[Start of Attachment]

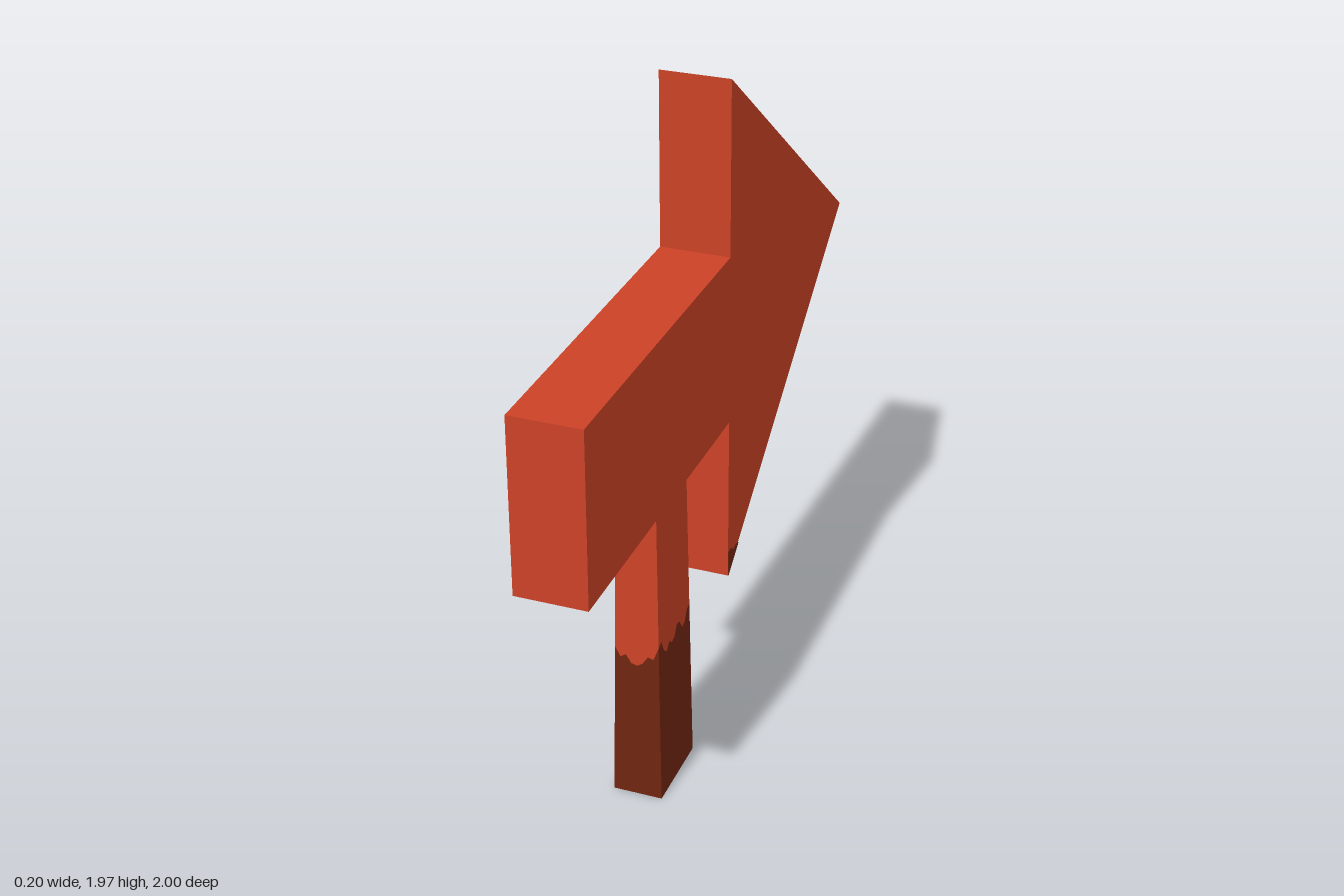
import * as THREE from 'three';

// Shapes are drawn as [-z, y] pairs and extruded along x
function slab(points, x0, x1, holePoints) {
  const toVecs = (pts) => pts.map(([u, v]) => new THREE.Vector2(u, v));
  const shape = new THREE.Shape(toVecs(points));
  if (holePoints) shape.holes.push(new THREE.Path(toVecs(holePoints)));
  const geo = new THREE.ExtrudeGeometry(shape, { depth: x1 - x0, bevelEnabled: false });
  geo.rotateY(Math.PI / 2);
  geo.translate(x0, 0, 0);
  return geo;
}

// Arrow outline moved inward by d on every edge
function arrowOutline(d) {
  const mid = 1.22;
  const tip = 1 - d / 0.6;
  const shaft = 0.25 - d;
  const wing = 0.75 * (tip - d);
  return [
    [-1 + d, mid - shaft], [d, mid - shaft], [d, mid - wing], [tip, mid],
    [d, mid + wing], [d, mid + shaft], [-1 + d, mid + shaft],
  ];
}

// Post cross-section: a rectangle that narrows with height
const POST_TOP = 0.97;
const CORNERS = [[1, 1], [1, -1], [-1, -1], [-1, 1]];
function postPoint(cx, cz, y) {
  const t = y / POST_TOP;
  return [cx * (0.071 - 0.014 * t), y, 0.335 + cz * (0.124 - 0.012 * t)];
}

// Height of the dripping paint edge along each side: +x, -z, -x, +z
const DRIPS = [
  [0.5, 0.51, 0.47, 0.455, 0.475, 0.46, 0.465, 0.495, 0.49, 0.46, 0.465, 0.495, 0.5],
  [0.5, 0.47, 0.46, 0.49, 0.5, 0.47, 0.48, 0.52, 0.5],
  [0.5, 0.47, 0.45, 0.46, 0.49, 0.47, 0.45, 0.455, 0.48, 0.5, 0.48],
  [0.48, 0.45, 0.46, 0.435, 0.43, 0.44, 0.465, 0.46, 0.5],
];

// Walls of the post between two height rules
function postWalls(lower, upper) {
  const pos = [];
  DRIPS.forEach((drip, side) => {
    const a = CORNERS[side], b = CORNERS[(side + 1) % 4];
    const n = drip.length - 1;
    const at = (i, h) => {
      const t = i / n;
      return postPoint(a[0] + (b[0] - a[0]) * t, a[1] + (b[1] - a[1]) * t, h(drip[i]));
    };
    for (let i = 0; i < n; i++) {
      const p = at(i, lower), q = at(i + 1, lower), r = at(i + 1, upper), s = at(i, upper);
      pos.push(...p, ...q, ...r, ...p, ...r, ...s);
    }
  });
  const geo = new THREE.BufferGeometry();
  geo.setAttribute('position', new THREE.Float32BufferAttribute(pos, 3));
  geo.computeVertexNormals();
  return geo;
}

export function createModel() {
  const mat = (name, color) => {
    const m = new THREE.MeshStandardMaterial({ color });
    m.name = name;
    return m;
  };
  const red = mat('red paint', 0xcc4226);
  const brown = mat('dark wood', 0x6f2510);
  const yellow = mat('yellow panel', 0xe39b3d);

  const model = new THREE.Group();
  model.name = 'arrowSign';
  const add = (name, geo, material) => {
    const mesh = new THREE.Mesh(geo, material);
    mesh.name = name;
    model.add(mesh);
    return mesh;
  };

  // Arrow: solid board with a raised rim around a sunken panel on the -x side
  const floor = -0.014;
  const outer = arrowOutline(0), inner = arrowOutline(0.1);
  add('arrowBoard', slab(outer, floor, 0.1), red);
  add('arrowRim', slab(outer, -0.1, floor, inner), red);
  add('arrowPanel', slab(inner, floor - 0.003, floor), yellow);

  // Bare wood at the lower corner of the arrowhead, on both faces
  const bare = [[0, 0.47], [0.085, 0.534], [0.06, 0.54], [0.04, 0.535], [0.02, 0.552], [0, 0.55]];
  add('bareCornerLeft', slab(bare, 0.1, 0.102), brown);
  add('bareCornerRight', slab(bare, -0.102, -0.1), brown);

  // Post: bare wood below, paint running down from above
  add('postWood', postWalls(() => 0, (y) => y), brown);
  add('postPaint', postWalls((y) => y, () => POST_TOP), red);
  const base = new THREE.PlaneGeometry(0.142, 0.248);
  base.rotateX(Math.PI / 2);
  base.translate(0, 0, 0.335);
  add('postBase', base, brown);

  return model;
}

[End of Attachment]

■ **Your task**:
Set the material down exactly, images excluded.

■ **Exercise response**:
import * as THREE from 'three';

// Shapes are drawn as [-z, y] pairs and extruded along x
function slab(points, x0, x1, holePoints) {
  const toVecs = (pts) => pts.map(([u, v]) => new THREE.Vector2(u, v));
  const shape = new THREE.Shape(toVecs(points));
  if (holePoints) shape.holes.push(new THREE.Path(toVecs(holePoints)));
  const geo = new THREE.ExtrudeGeometry(shape, { depth: x1 - x0, bevelEnabled: false });
  geo.rotateY(Math.PI / 2);
  geo.translate(x0, 0, 0);
  return geo;
}

// Arrow outline moved inward by d on every edge
function arrowOutline(d) {
  const mid = 1.22;
  const tip = 1 - d / 0.6;
  const shaft = 0.25 - d;
  const wing = 0.75 * (tip - d);
  return [
    [-1 + d, mid - shaft], [d, mid - shaft], [d, mid - wing], [tip, mid],
    [d, mid + wing], [d, mid + shaft], [-1 + d, mid + shaft],
  ];
}

// Post cross-section: a rectangle that narrows with height
const POST_TOP = 0.97;
const CORNERS = [[1, 1], [1, -1], [-1, -1], [-1, 1]];
function postPoint(cx, cz, y) {
  const t = y / POST_TOP;
  return [cx * (0.071 - 0.014 * t), y, 0.335 + cz * (0.124 - 0.012 * t)];
}

// Height of the dripping paint edge along each side: +x, -z, -x, +z
const DRIPS = [
  [0.5, 0.51, 0.47, 0.455, 0.475, 0.46, 0.465, 0.495, 0.49, 0.46, 0.465, 0.495, 0.5],
  [0.5, 0.47, 0.46, 0.49, 0.5, 0.47, 0.48, 0.52, 0.5],
  [0.5, 0.47, 0.45, 0.46, 0.49, 0.47, 0.45, 0.455, 0.48, 0.5, 0.48],
  [0.48, 0.45, 0.46, 0.435, 0.43, 0.44, 0.465, 0.46, 0.5],
];

// Walls of the post between two height rules
function postWalls(lower, upper) {
  const pos = [];
  DRIPS.forEach((drip, side) => {
    const a = CORNERS[side], b = CORNERS[(side + 1) % 4];
    const n = drip.length - 1;
    const at = (i, h) => {
      const t = i / n;
      return postPoint(a[0] + (b[0] - a[0]) * t, a[1] + (b[1] - a[1]) * t, h(drip[i]));
    };
    for (let i = 0; i < n; i++) {
      const p = at(i, lower), q = at(i + 1, lower), r = at(i + 1, upper), s = at(i, upper);
      pos.push(...p, ...q, ...r, ...p, ...r, ...s);
    }
  });
  const geo = new THREE.BufferGeometry();
  geo.setAttribute('position', new THREE.Float32BufferAttribute(pos, 3));
  geo.computeVertexNormals();
  return geo;
}

export function createModel() {
  const mat = (name, color) => {
    const m = new THREE.MeshStandardMaterial({ color });
    m.name = name;
    return m;
  };
  const red = mat('red paint', 0xcc4226);
  const brown = mat('dark wood', 0x6f2510);
  const yellow = mat('yellow panel', 0xe39b3d);

  const model = new THREE.Group();
  model.name = 'arrowSign';
  const add = (name, geo, material) => {
    const mesh = new THREE.Mesh(geo, material);
    mesh.name = name;
    model.add(mesh);
    return mesh;
  };

  // Arrow: solid board with a raised rim around a sunken panel on the -x side
  const floor = -0.014;
  const outer = arrowOutline(0), inner = arrowOutline(0.1);
  add('arrowBoard', slab(outer, floor, 0.1), red);
  add('arrowRim', slab(outer, -0.1, floor, inner), red);
  add('arrowPanel', slab(inner, floor - 0.003, floor), yellow);

  // Bare wood at the lower corner of the arrowhead, on both faces
  const bare = [[0, 0.47], [0.085, 0.534], [0.06, 0.54], [0.04, 0.535], [0.02, 0.552], [0, 0.55]];
  add('bareCornerLeft', slab(bare, 0.1, 0.102), brown);
  add('bareCornerRight', slab(bare, -0.102, -0.1), brown);

  // Post: bare wood below, paint running down from above
  add('postWood', postWalls(() => 0, (y) => y), brown);
  add('postPaint', postWalls((y) => y, () => POST_TOP), red);
  const base = new THREE.PlaneGeometry(0.142, 0.248);
  base.rotateX(Math.PI / 2);
  base.translate(0, 0, 0.335);
  add('postBase', base, brown);

  return model;
}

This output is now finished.